TASK DATA Block Start

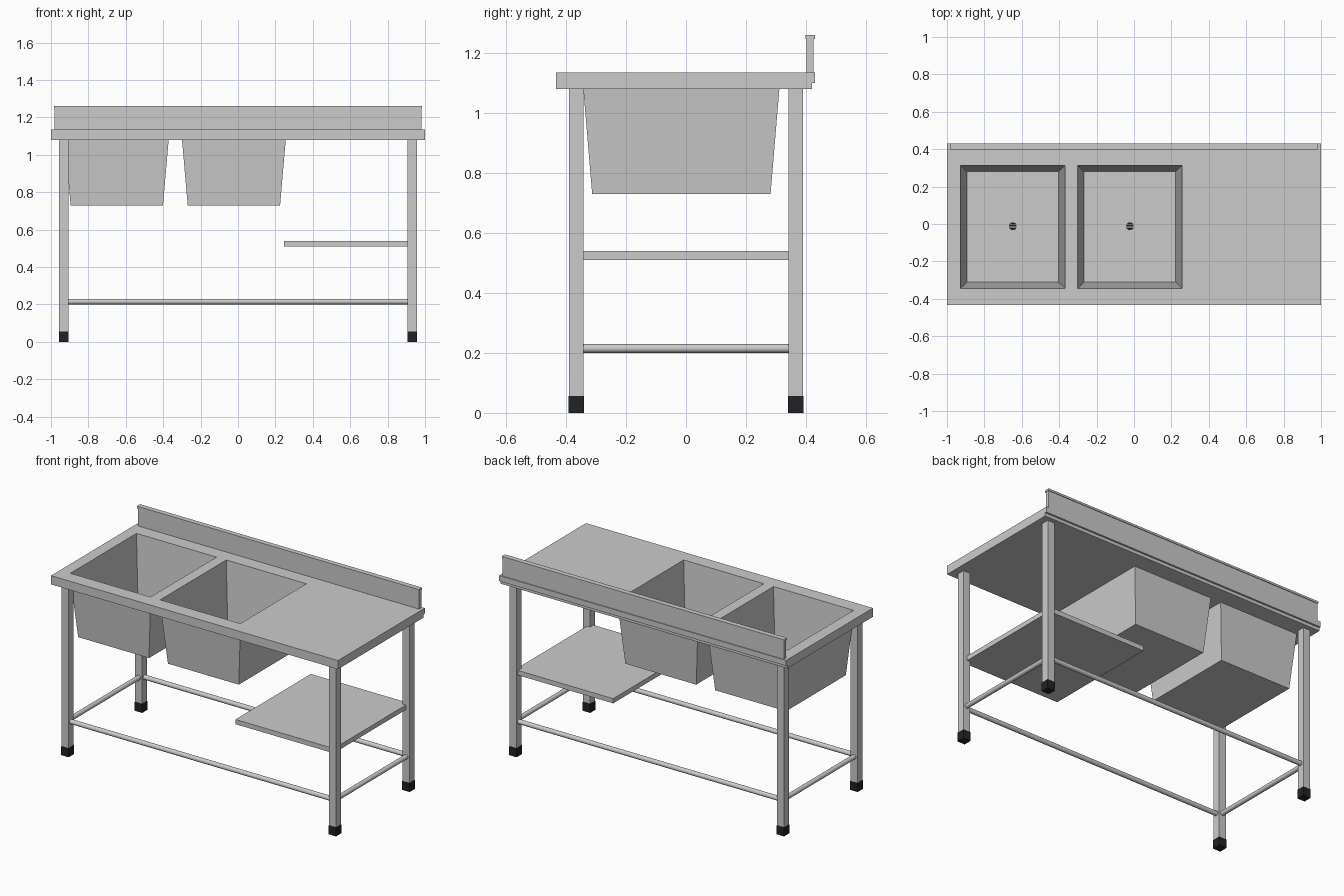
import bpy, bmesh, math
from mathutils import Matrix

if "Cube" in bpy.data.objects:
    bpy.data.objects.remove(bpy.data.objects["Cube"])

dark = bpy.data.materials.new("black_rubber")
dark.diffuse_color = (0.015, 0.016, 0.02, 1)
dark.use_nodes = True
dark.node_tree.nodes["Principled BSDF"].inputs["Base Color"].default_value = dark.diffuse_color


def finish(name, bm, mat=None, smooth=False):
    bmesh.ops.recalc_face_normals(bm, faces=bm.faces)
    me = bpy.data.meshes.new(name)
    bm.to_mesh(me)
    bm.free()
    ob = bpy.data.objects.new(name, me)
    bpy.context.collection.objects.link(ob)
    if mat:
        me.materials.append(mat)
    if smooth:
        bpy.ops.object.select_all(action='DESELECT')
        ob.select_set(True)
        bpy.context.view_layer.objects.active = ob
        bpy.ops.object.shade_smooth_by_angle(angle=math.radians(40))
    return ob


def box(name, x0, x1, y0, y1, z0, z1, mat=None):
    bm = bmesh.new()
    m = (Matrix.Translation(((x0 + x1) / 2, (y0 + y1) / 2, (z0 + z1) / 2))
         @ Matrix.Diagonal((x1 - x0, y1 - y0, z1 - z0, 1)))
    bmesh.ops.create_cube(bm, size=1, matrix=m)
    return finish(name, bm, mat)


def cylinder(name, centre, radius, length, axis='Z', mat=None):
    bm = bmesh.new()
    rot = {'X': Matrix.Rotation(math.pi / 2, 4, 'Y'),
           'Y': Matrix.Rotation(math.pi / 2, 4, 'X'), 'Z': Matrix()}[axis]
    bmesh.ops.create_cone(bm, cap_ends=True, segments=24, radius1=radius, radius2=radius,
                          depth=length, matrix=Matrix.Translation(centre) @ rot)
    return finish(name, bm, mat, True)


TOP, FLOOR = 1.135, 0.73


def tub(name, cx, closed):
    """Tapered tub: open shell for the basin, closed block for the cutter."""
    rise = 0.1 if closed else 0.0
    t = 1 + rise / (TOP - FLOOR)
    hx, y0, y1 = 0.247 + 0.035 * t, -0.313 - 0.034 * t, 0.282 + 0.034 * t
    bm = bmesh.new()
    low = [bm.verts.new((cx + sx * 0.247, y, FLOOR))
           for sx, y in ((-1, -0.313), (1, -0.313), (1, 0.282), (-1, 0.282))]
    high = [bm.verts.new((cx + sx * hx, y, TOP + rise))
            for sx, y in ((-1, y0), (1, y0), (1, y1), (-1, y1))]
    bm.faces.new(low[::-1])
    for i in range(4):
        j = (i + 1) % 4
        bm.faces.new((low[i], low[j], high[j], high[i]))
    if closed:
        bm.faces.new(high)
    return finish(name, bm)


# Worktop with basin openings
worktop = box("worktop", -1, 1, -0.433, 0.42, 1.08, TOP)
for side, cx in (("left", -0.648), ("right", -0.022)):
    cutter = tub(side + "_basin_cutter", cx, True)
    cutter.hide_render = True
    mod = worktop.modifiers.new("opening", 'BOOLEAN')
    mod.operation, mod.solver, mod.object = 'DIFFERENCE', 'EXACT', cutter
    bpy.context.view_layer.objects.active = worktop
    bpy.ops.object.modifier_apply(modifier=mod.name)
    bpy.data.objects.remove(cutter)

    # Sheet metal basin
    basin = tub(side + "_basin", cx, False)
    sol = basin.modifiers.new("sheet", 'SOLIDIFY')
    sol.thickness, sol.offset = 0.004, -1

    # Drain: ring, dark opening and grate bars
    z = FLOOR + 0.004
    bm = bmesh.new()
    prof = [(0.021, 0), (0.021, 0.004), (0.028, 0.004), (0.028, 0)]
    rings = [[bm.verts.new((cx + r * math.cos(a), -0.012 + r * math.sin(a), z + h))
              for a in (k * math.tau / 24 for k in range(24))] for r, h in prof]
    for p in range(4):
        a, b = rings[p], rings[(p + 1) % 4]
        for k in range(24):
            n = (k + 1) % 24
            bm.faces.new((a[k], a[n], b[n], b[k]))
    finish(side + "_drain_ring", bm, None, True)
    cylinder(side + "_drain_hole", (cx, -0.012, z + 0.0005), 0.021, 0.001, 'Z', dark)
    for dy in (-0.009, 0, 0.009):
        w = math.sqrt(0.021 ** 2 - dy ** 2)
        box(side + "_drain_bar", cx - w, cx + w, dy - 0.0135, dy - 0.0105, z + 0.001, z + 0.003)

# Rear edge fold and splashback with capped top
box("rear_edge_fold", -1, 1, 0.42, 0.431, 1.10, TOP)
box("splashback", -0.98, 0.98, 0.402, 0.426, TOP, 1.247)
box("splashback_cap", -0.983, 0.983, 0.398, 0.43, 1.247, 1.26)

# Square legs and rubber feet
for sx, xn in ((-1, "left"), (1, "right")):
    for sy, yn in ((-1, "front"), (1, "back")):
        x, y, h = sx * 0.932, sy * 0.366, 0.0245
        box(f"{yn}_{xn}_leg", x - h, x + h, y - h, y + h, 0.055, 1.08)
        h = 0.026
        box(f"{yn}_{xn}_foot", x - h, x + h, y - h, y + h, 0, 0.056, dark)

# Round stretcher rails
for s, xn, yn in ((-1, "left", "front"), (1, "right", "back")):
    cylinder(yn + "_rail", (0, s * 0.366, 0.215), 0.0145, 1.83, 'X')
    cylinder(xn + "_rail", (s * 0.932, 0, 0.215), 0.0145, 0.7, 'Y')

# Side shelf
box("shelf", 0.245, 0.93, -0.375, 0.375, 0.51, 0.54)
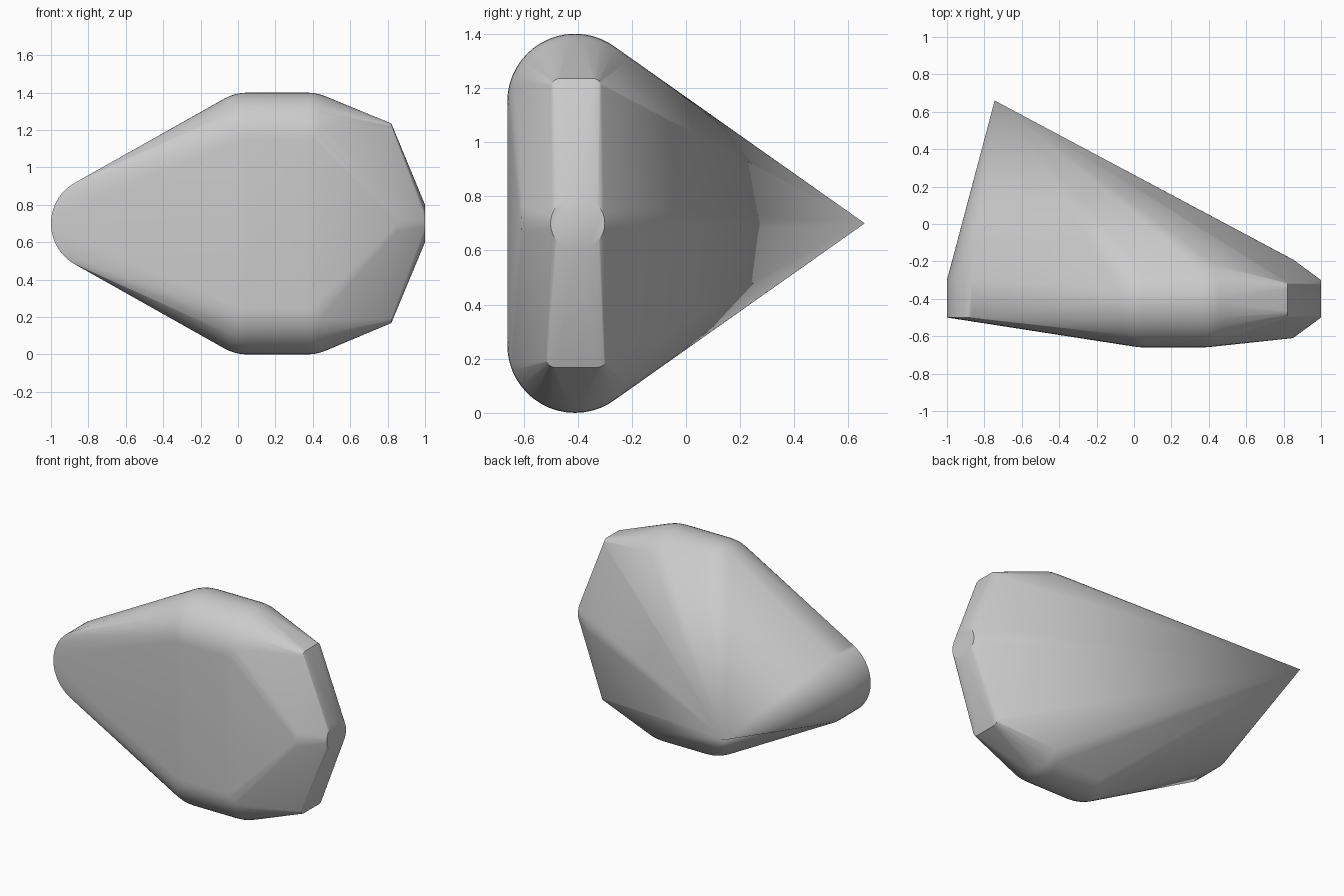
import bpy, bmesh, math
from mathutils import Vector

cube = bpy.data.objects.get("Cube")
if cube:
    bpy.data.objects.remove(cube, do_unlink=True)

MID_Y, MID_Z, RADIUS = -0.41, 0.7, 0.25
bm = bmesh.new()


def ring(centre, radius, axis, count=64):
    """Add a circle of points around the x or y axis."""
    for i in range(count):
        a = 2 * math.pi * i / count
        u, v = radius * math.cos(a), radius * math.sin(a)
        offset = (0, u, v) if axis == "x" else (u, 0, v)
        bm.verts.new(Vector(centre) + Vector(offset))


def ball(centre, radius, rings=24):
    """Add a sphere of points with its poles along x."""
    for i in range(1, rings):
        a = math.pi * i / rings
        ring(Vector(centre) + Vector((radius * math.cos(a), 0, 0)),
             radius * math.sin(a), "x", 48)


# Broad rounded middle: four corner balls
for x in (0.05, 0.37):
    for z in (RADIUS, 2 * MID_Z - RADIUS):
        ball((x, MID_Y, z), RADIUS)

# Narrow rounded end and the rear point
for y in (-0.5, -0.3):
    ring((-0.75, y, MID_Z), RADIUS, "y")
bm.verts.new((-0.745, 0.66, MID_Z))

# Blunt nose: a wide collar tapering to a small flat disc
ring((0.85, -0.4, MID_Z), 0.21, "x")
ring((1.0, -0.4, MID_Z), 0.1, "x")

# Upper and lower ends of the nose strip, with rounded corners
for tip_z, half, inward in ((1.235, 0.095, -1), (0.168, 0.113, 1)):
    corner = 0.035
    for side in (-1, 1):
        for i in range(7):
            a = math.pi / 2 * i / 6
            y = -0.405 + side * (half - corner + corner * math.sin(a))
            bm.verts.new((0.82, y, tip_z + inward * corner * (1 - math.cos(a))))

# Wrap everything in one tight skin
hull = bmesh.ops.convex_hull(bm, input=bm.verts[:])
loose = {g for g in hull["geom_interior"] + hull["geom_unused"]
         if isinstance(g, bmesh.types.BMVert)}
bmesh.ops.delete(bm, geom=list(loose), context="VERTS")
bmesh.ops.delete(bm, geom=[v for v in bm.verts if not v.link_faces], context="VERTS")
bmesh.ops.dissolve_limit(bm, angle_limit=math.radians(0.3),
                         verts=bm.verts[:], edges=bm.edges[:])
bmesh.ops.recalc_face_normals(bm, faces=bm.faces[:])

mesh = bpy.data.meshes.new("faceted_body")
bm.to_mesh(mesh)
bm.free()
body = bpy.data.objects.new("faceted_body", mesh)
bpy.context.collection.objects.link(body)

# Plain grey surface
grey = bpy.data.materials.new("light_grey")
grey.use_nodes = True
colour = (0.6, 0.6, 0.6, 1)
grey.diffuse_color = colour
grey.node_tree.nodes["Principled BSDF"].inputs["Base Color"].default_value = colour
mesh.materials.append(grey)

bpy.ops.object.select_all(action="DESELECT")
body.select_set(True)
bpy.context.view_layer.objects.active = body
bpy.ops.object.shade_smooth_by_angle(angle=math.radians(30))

TASK DATA Block End

## WHAT YOU ARE ASKED TO DO
Set down exactly the lines of the data above, beginning with the line that has "0.001, z + 0.003)" and ending with the line that has "0.43, 1.247, 1.26)", and no others.

## TASK RESULT
        box(side + "_drain_bar", cx - w, cx + w, dy - 0.0135, dy - 0.0105, z + 0.001, z + 0.003)

# Rear edge fold and splashback with capped top
box("rear_edge_fold", -1, 1, 0.42, 0.431, 1.10, TOP)
box("splashback", -0.98, 0.98, 0.402, 0.426, TOP, 1.247)
box("splashback_cap", -0.983, 0.983, 0.398, 0.43, 1.247, 1.26)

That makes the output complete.